**PROBLEM REQUIREMENTS**. Look for the string "slab" in the listing below, then copy every line that has it.

>>>>

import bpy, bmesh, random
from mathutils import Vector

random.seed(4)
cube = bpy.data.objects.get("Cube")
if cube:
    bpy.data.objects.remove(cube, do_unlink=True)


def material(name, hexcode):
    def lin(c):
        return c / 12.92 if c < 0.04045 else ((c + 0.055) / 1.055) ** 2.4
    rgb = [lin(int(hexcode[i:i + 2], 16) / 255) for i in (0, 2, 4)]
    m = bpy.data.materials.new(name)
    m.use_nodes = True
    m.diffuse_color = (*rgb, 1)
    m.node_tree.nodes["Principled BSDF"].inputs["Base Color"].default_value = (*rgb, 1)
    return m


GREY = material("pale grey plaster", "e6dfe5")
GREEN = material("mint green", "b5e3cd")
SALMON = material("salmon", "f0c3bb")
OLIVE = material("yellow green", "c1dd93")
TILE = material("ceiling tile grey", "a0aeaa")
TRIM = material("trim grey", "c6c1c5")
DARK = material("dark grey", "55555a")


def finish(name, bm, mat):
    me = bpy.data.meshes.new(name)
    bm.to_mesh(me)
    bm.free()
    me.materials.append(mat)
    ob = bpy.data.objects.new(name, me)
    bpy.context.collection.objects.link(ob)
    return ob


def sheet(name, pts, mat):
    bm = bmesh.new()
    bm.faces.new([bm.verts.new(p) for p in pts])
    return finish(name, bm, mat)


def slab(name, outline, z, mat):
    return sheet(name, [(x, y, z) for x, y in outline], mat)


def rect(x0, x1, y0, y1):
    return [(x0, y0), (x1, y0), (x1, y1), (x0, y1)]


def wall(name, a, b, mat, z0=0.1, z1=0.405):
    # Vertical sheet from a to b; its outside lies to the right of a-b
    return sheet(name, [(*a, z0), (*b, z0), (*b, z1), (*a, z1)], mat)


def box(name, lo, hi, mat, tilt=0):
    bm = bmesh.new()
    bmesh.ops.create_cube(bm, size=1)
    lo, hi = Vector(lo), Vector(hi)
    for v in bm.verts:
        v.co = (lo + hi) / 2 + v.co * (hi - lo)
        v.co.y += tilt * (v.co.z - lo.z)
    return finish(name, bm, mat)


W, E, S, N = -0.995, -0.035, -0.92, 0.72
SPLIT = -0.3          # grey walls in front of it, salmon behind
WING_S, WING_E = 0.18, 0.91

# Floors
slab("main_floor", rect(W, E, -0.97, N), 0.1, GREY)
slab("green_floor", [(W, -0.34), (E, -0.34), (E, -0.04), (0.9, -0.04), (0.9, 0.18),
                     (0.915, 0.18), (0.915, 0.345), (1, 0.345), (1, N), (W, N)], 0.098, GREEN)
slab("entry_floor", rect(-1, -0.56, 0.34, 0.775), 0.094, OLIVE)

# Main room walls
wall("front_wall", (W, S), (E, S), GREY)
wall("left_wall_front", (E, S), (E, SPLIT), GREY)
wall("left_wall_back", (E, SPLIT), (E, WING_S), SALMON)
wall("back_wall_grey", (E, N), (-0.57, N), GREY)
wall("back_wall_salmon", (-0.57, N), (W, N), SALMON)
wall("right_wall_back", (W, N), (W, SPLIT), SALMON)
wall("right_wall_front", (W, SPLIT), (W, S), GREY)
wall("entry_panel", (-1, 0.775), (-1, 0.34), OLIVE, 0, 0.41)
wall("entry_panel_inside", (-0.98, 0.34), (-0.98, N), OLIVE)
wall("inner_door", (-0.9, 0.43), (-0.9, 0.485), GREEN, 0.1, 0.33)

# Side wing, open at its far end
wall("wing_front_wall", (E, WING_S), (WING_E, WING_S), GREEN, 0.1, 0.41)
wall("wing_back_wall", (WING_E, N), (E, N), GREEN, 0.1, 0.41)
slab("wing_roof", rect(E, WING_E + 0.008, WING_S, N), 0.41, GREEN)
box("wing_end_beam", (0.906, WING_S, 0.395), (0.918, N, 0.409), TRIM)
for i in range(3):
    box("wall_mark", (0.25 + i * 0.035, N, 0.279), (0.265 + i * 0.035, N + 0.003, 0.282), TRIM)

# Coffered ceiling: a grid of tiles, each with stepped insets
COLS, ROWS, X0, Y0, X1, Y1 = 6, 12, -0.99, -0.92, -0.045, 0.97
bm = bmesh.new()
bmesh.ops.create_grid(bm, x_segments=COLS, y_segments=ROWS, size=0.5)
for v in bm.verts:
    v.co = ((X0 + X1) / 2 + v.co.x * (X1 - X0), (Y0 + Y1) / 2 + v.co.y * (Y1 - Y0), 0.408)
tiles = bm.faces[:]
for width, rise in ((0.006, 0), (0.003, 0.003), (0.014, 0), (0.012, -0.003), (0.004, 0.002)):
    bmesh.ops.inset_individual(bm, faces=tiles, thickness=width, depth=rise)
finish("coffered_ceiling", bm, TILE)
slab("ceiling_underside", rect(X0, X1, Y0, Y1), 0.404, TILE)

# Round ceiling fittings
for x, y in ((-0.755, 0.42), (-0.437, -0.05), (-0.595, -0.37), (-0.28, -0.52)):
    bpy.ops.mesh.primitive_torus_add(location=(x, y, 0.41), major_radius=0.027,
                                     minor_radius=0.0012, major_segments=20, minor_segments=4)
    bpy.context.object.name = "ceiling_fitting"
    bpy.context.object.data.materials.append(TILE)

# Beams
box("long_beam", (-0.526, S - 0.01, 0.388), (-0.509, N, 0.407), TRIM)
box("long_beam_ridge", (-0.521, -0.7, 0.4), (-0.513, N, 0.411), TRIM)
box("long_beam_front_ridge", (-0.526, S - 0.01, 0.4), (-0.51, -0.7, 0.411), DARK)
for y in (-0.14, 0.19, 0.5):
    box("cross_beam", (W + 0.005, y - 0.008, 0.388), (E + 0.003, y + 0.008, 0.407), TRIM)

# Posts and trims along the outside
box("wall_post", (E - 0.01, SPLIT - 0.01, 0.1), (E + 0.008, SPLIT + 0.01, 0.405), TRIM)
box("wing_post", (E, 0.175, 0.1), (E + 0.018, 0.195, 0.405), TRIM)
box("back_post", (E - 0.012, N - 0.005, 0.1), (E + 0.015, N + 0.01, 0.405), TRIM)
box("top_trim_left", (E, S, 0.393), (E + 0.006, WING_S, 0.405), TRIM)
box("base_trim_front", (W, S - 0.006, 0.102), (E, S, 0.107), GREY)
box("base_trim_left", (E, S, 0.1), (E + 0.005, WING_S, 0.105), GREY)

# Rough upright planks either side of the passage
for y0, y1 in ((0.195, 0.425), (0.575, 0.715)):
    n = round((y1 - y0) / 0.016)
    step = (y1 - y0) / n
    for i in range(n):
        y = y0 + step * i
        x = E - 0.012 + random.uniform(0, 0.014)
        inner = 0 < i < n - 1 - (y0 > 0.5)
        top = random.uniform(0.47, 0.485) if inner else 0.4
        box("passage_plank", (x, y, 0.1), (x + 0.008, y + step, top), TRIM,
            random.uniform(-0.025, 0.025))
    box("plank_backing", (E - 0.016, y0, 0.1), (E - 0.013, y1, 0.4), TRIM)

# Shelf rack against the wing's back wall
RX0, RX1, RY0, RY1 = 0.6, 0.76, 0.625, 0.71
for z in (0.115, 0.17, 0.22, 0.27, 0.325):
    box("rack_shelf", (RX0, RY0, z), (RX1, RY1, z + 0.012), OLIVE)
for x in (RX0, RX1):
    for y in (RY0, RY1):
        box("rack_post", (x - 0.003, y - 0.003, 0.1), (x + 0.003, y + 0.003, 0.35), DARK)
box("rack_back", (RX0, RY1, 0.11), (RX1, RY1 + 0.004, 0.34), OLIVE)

<<<<

**RESPONSE**.
def slab(name, outline, z, mat):
slab("main_floor", rect(W, E, -0.97, N), 0.1, GREY)
slab("green_floor", [(W, -0.34), (E, -0.34), (E, -0.04), (0.9, -0.04), (0.9, 0.18),
slab("entry_floor", rect(-1, -0.56, 0.34, 0.775), 0.094, OLIVE)
slab("wing_roof", rect(E, WING_E + 0.008, WING_S, N), 0.41, GREEN)
slab("ceiling_underside", rect(X0, X1, Y0, Y1), 0.404, TILE)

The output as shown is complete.